But not even a good television show could distract me from the horror. The news became the only piece of media we followed. It screamed at us: “America’s numbers are up. Will school return in the fall? Concert cancellations. Sports cancellations. Bars and clubs and convenience stores shut down. Potential cure? Not for a while! Pandemic is good for the climate crisis! Less emissions!” Better to be overinformed than ignorant, but I’d kill for the bliss.
Another sunrise had occurred, and I had missed it, waiting minutes before my class to wake up. Roll out of bed. Put my glasses on. Take my retainer out of my mouth. Open up a window so that my classmates did not think I was getting my degree from a morgue. Join the call. Pretend I knew what was going on. Leave. Repeat. Most days feel like this. The slightest sound could get stuck in my head. The dullest image would linger in my mind for far too long.
Unfortunately for man, we do not get to pick and choose when pandemics rise and kill thousands of people because the weather is getting nice and it’s becoming harder to stay indoors. Sure, on average, ten to twenty people walk by my house during a fifty-minute lecture, but I was not one of them.
After a long day of Zoom calls, I sit on the porch and watch the sky get darker by the minute. Time goes by, as it does, and soon enough stars fill the sky. I had not seen this many stars in the sky in months. One night prior I remember looking out the window and seeing no stars. But on this night, it was impossible to look at the sky and feel like you were looking at anything less than A Sunday Afternoon on the Island of La Grande Jatte. I mourned the things I had found and rejoiced in the things I had lost.
Class of 2020 Ring Design Unveiled: Juniors Get Excited for Senior Year Festivities
by Micaela Freeman ’20
The class of 2020 officially kicked off their road to graduation on Thursday, October 11 in ’64 Hall. The official class ring was unveiled and the process to graduation was also elaborated upon.
The event will eventually culminate to what is the highlight of next fall for the class of 2020, Senior Ring Weekend, which is a weekend full of a formal dance, dinner, and a Sunday mass where the class will receive their rings.
Rich Custodio ’20, a member of the SRW committee and in charge of Thursday’s event, said he is eager to begin the process for both himself as well as his entire class.
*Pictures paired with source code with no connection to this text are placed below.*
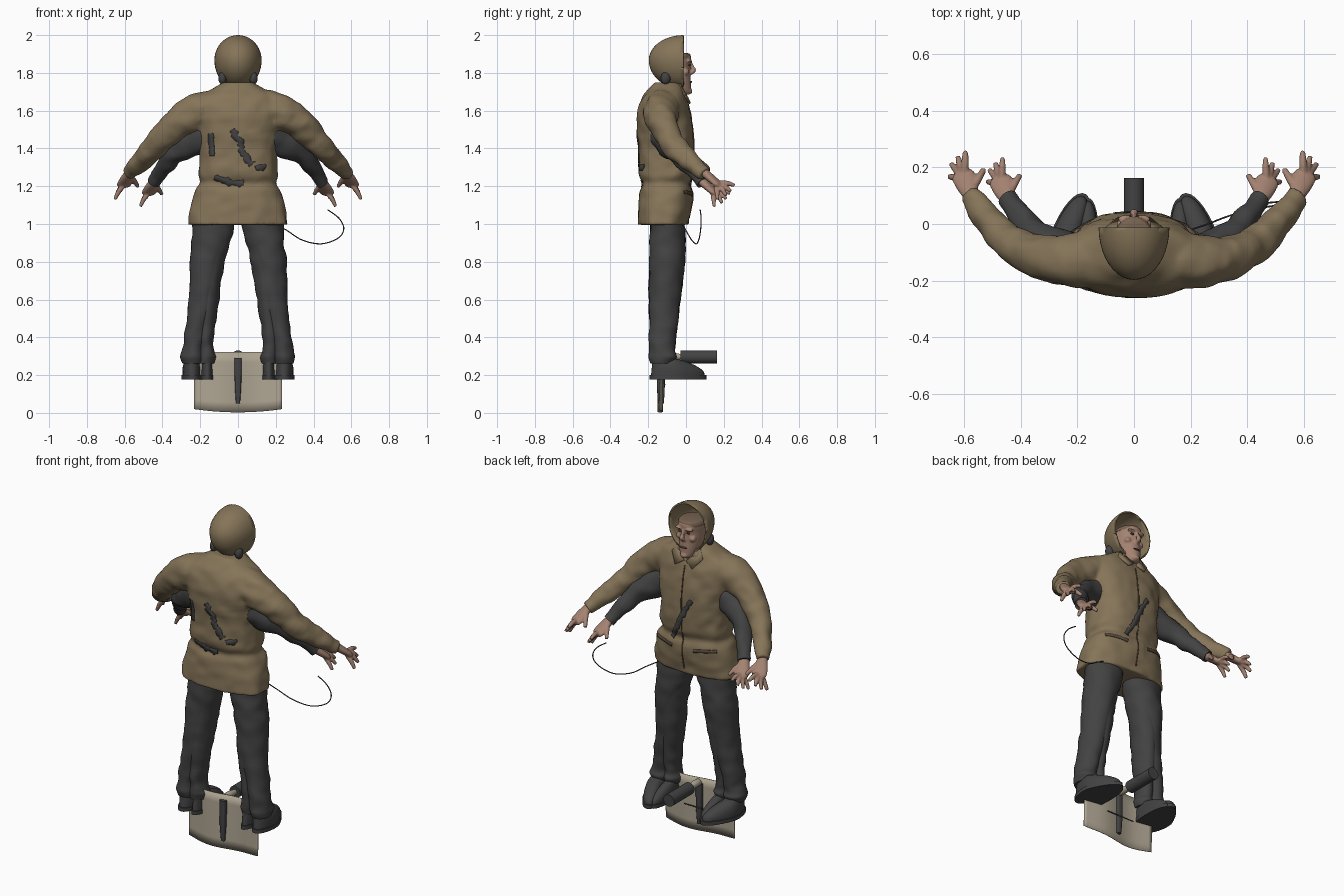
import bpy, bmesh, math
from mathutils import Vector, Matrix, noise
from mathutils.bvhtree import BVHTree

if "Cube" in bpy.data.objects:
    bpy.data.objects.remove(bpy.data.objects["Cube"])


def material(name, r, g, b):
    m = bpy.data.materials.new(name)
    m.use_nodes = True
    m.diffuse_color = (r, g, b, 1)
    bsdf = m.node_tree.nodes["Principled BSDF"]
    bsdf.inputs["Base Color"].default_value = (r, g, b, 1)
    bsdf.inputs["Roughness"].default_value = 0.8
    return m


KHAKI = material("khaki cloth", 0.235, 0.175, 0.098)
DARK = material("charcoal cloth", 0.055, 0.055, 0.057)
SKIN = material("skin", 0.37, 0.225, 0.165)
BEIGE = material("beige panel", 0.42, 0.37, 0.285)
BROWN = material("dark brown", 0.10, 0.07, 0.045)
HAIR = material("brown hair", 0.18, 0.12, 0.08)


def spline(rows, n):
    """Catmull-Rom through rows of numbers, n steps per span."""
    pad = [rows[0]] + list(rows) + [rows[-1]]
    out = []
    for a, b, c, d in zip(pad, pad[1:], pad[2:], pad[3:]):
        for k in range(n):
            t = k / n
            out.append([q + t * (r - p) / 2 + t * t * (2 * p - 5 * q + 4 * r - s) / 2
                        + t ** 3 * (3 * q - p - 3 * r + s) / 2 for p, q, r, s in zip(a, b, c, d)])
    return out + [list(rows[-1])]


def tube(bm, rows, side=1, n=5, sides=20, upright=False, power=2.0, fold=0.0):
    """Loft rows of (x, y, z, width, depth); fold adds cloth creases."""
    rows = spline(rows, n)
    path = [Vector((r[0] * side, r[1], r[2])) for r in rows]
    rings = []
    for i, (p, r) in enumerate(zip(path, rows)):
        a, b = Vector((1, 0, 0)), Vector((0, 1, 0))
        if not upright:
            t = (path[min(i + 1, len(path) - 1)] - path[max(i - 1, 0)]).normalized()
            a = t.cross((0, 0, 1) if abs(t.z) < 0.95 else (0, 1, 0)).normalized()
            b = a.cross(t)
        ring = []
        for k in range(sides):
            w = math.tau * k / sides
            c, s = math.cos(w), math.sin(w)
            d = (a * math.copysign(abs(c) ** (2 / power), c) * r[3]
                 + b * math.copysign(abs(s) ** (2 / power), s) * r[4])
            co = p + d
            co += d.normalized() * fold * noise.noise(Vector((co.x * 14, co.y * 14, co.z * 18)))
            ring.append(bm.verts.new(co))
        rings.append(ring)
    for u, v in zip(rings, rings[1:]):
        for k in range(sides):
            j = (k + 1) % sides
            bm.faces.new((u[k], u[j], v[j], v[k]))
    bm.faces.new(rings[0])
    bm.faces.new(rings[-1])


def ball(bm, centre, size):
    bmesh.ops.create_uvsphere(bm, u_segments=20, v_segments=12, radius=1,
                              matrix=Matrix.Translation(centre) @ Matrix.Diagonal((*size, 1)))


def finish(bm, name, mat, voxel=0, solid=0, recalc=True, angle=45):
    if recalc:
        bmesh.ops.recalc_face_normals(bm, faces=bm.faces)
    me = bpy.data.meshes.new(name)
    bm.to_mesh(me)
    bm.free()
    me.materials.append(mat)
    me.shade_smooth()
    me.set_sharp_from_angle(angle=math.radians(angle))
    ob = bpy.data.objects.new(name, me)
    bpy.context.collection.objects.link(ob)
    if voxel:
        m = ob.modifiers.new("blend", "REMESH")
        m.mode, m.voxel_size, m.use_smooth_shade = "VOXEL", voxel, True
        m = ob.modifiers.new("soften", "SMOOTH")
        m.factor, m.iterations = 0.5, 3
    if solid:
        m = ob.modifiers.new("thickness", "SOLIDIFY")
        m.thickness = solid
    return ob


def ringed(rows):
    """(z, half width, back y, front y) to loft rows."""
    return [(0, (yb + yf) / 2, z, rx, (yf - yb) / 2) for z, rx, yb, yf in rows]


# Jacket body and sleeves, blended together
bm = bmesh.new()
tube(bm, ringed([(.996, .262, -.255, .012), (1.08, .252, -.252, .025), (1.17, .228, -.245, .035),
                 (1.215, .203, -.232, .022), (1.26, .21, -.25, .036), (1.35, .204, -.25, .042),
                 (1.48, .212, -.258, .04), (1.6, .235, -.255, .02), (1.67, .215, -.23, .0),
                 (1.715, .14, -.198, -.012), (1.75, .078, -.17, -.03)]),
     sides=64, upright=True, power=2.5, fold=.009)
for s in (1, -1):
    tube(bm, [(.13, -.12, 1.61, .1, .1), (.22, -.13, 1.59, .095, .1), (.33, -.118, 1.525, .076, .082),
              (.435, -.068, 1.42, .063, .066), (.515, .018, 1.332, .052, .052),
              (.58, .102, 1.267, .037, .037)], s, sides=28, fold=.012)
jacket = finish(bm, "jacket", KHAKI, voxel=.009)

# Collar wings
bm = bmesh.new()
for s in (1, -1):
    pts = [(.008, .004, 1.665), (.07, -.04, 1.74), (.1, -.02, 1.69), (.055, .017, 1.635)]
    bm.faces.new([bm.verts.new((x * s, y, z)) for x, y, z in pts])
finish(bm, "collar", KHAKI, solid=.01)

# Hood, an egg cut open towards the face
bm = bmesh.new()
ball(bm, (0, 0, 0), (1, 1, 1))
bmesh.ops.subdivide_edges(bm, edges=bm.edges, cuts=1, use_grid_fill=True)
bmesh.ops.bisect_plane(bm, geom=bm.verts[:] + bm.edges[:] + bm.faces[:], plane_co=(0, 0, 0),
                       plane_no=(0, 1, 0), clear_outer=True)
for v in bm.verts:
    v.co = v.co.normalized()
    x, y, z = v.co
    v.co = (x * .125, y * .185 - .012, 1.868 + z * (.132 if z > 0 else .155))
finish(bm, "hood", KHAKI, solid=.008)

# Head with nose, brow and chin blended in
bm = bmesh.new()
tube(bm, ringed([(1.685, .026, -.04, .016), (1.7, .04, -.06, .025), (1.74, .057, -.11, .026),
                 (1.79, .068, -.14, .023), (1.84, .072, -.15, .022), (1.87, .072, -.15, .028),
                 (1.893, .064, -.13, .024), (1.903, .03, -.09, -.0)]), sides=32, upright=True)
tube(bm, [(0, .02, 1.86, .009, .01), (0, .034, 1.83, .01, .01), (0, .042, 1.813, .015, .012),
          (0, .024, 1.798, .014, .01)], sides=12)
tube(bm, [(0, -.06, 1.6, .055, .055), (0, -.06, 1.74, .05, .055)], upright=True)
ball(bm, (0, .02, 1.703), (.022, .014, .015))
for s in (1, -1):
    ball(bm, (s * .03, .018, 1.862), (.028, .014, .008))
    ball(bm, (s * .042, .0, 1.805), (.02, .017, .018))
finish(bm, "head", SKIN, voxel=.005)

# Hair over the forehead
bm = bmesh.new()
tube(bm, ringed([(1.873, .074, -.152, .025), (1.885, .073, -.15, .026), (1.9, .062, -.13, .02),
                 (1.906, .04, -.09, .0)]), sides=32, upright=True)
finish(bm, "hair", HAIR)

bm = bmesh.new()
ball(bm, (0, .026, 1.752), (.024, .007, .005))
for s in (1, -1):
    ball(bm, (s * .029, .02, 1.842), (.012, .006, .005))
finish(bm, "eyes_and_mouth", BROWN)

bm = bmesh.new()
for s in (1, -1):
    ball(bm, (s * .082, -.108, 1.772), (.022, .026, .034))
finish(bm, "ear_pads", DARK)


# Hands: a palm and five tapered fingers
TIPS = [(-.045, .09, -.07), (.02, .155, -.065), (.047, .135, -.095), (.07, .11, -.118), (.077, .065, -.138)]


def hand(name, wrist, size, s):
    bm = bmesh.new()
    w = Vector(wrist)
    palm = Vector((.028, .068, -.058)) * size
    tube(bm, [(*(w - palm * .35), .028, .024), (*w, .029, .023), (*(w + palm * .5), .038, .021),
              (*(w + palm), .041, .018), (*(w + palm * 1.2), .028, .012)], s, sides=16)
    for i, tip in enumerate(TIPS):
        end = w + Vector(tip) * size
        base = w + (palm * .15 if i == 0 else palm * .65 + Vector(tip) * size * .22)
        mid = base.lerp(end, .55) + Vector((0, 0, .007))
        r = (.0135 if i else .015) * size
        tube(bm, [(*base, r * 1.1, r * 1.1), (*mid, r, r), (*end, r * .7, r * .7)], s, sides=8, n=3)
    finish(bm, name, SKIN, voxel=.005)


for s, label in ((1, "left"), (-1, "right")):
    hand(label + "_outer_hand", (.575, .102, 1.268), 1, s)
    hand(label + "_inner_hand", (.445, .088, 1.222), .94, s)

    # Dark inner arm
    bm = bmesh.new()
    tube(bm, [(.14, -.12, 1.48, .08, .09), (.24, -.095, 1.435, .066, .08), (.34, -.04, 1.37, .052, .056),
              (.40, .03, 1.287, .042, .043), (.447, .09, 1.222, .031, .031)], s, sides=24, fold=.012)
    finish(bm, label + "_inner_arm", DARK)

    # Trouser leg made of two overlapping tubes, crumpled at the hem
    bm = bmesh.new()
    tube(bm, [(.13, -.1, 1.07, .115, .088), (.135, -.097, .95, .108, .093), (.165, -.1, .8, .09, .094),
              (.183, -.113, .6, .077, .083), (.222, -.122, .42, .06, .073), (.238, -.126, .33, .058, .068),
              (.242, -.122, .295, .06, .074), (.24, -.125, .262, .054, .062)],
         s, n=7, sides=28, upright=True, fold=.009)
    tube(bm, [(.11, -.1, 1.07, .092, .08), (.122, -.1, .95, .092, .085), (.148, -.1, .8, .079, .087),
              (.157, -.11, .6, .056, .082), (.172, -.122, .42, .044, .068), (.168, -.126, .33, .042, .062),
              (.163, -.122, .295, .045, .068), (.168, -.127, .262, .041, .055)],
         s, n=7, sides=24, upright=True, fold=.009)
    finish(bm, label + "_leg", DARK, angle=60)

    # Boots with a wider sole, toes bending inwards
    bm = bmesh.new()
    for x0, width, toe, bend in ((.243, .055, .105, -.38), (.163, .038, .088, 0)):
        for levels in (((.178, 1.04, .004, -.192), (.2, 1.04, .004, -.192)),
                       ((.198, .94, -.006, -.185), (.222, .94, -.014, -.183), (.248, .88, -.05, -.18),
                        (.27, .74, -.1, -.178), (.285, .6, -.15, -.172))):
            first = len(bm.verts)
            tube(bm, [(x0, (toe + d + heel) / 2, z, width * k, (toe + d - heel) / 2)
                      for z, k, d, heel in levels], s, n=3, sides=28, upright=True, power=2.2)
            bm.verts.ensure_lookup_table()
            for v in bm.verts[first:]:
                v.co.x += s * bend * max(0, v.co.y + .05)
    finish(bm, label + "_boots", DARK)

# Seams, pockets and torn patches laid onto the jacket
bpy.context.view_layer.update()
tree = BVHTree.FromObject(jacket, bpy.context.evaluated_depsgraph_get())


def patch(name, points, width, face, mat, ragged=0.0):
    """Ribbon through (x, z) points, on the +y or -y face of the jacket."""
    bm = bmesh.new()
    path = [Vector(p) for p in spline(points, 12)]
    lines = []
    for i, p in enumerate(path):
        t = (path[min(i + 1, len(path) - 1)] - path[max(i - 1, 0)]).normalized()
        across = Vector((-t.y, t.x)) * width / 2
        line = []
        for k in (-1, 0, 1):
            q = p + across * k * (1 + ragged * noise.noise(Vector((p.x * 60, p.y * 60, k * 5))))
            hit = tree.ray_cast(Vector((q.x, face, q.y)), Vector((0, -face, 0)))[0]
            line.append(bm.verts.new((q.x, (hit.y if hit else 0) + face * .004, q.y)))
        lines.append(line)
    for u, v in zip(lines, lines[1:]):
        for k in (0, 1):
            f = bm.faces.new((u[k], u[k + 1], v[k + 1], v[k]))
            f.normal_update()
            if f.normal.y * face < 0:
                f.normal_flip()
    finish(bm, name, mat, solid=.005, recalc=False)


patch("zip", [(0, 1.64), (.002, 1.4), (0, 1.03)], .005, 1, BROWN)
for s, label in ((1, "left"), (-1, "right")):
    patch(label + "_pocket", [(s * .07, 1.155), (s * .135, 1.165), (s * .195, 1.168)], .018, 1, BROWN)
patch("front_tear", [(-.062, 1.455), (-.01, 1.365), (.03, 1.28), (.072, 1.2)], .026, 1, DARK, .8)
patch("back_diagonal_tear", [(-.03, 1.5), (.01, 1.43), (.03, 1.37), (.075, 1.315)], .034, -1, DARK, .9)
patch("back_upright_tear", [(-.145, 1.48), (-.138, 1.36)], .027, -1, DARK, .5)
patch("back_waist_tear", [(-.125, 1.245), (-.05, 1.222), (.03, 1.212)], .03, -1, DARK, .9)
patch("back_small_tear", [(.095, 1.29), (.15, 1.31)], .03, -1, DARK, .9)

# Trailing wire
bm = bmesh.new()
r = .003
tube(bm, [(.2, -.02, 1.0, r, r), (.26, .0, .965, r, r), (.34, .03, .915, r, r), (.44, .055, .895, r, r),
          (.53, .07, .925, r, r), (.56, .078, .975, r, r), (.535, .08, 1.03, r, r), (.475, .075, 1.075, r, r)],
     sides=8, n=8)
finish(bm, "wire", DARK)

# Curved panel between the feet
bm = bmesh.new()
bmesh.ops.create_grid(bm, x_segments=24, y_segments=6, size=1)
for v in bm.verts:
    u, w = v.co.x, (v.co.y + 1) / 2
    low = .003 + .017 * u * u
    v.co = (u * .232, -.133 + .012 * math.sin(u * 3.8) - .006 * (1 - w), low + w * (.322 - low))
finish(bm, "panel", BEIGE, solid=.004, recalc=False)

# Handle strip, cross rod, nozzle and barrel
bm = bmesh.new()
tube(bm, [(0, -.133, .05, .011, .016), (0, -.133, .15, .017, .021), (0, -.133, .29, .019, .021)],
     sides=16, upright=True, power=5)
tube(bm, [(-.09, -.112, .15, .003, .003), (.09, -.112, .15, .003, .003)], sides=8)
finish(bm, "handle_strip", DARK)

bm = bmesh.new()
tube(bm, [(0, -.118, .3, .019, .019), (0, -.08, .3, .02, .02), (0, -.025, .297, .014, .014)], sides=20)
finish(bm, "nozzle", BEIGE)

bm = bmesh.new()
tube(bm, [(0, -.03, .296, .035, .035), (0, .163, .296, .035, .035)], sides=28)
finish(bm, "barrel", DARK)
Custodio said it has been a lengthy and busy process, but he is thrilled with how the event turned out and with how the class ring for 2020 looks.
Custodio said that both the event and next year’s SRW means a lot to him because of the time he has spent with his classmates.
“It’s like, ‘Wow, we have known each other for almost four years, and this is it,’” Custodio said.
The importance of this event, and the weekend that will follow next year, helps define the Providence College experience, according to Custodio.
“It’s a key part of what it means to go to Providence College,” Custodio said.
The class of 2020 will continue its year by ordering rings, taking the GRE, and ultimately preparing for the SRW and graduation in May of 2020.
Katie Spitalnic ’20, a transfer student, member of the PC pep band, and all-around active student, said she is eager to begin her time at PC.
In her excitement for her next two years here, she, like many other members of the class of ’20 is planning on going to SRW and is looking forward to the experience of getting a ring and the jam packed weekend that comes with.
With less than a year and a half to go, juniors are beginning to close the chapter of college and opening new ones such as grad school and jobs.
The importance of looking back on the four years spent at PC is both sentimental and rewarding.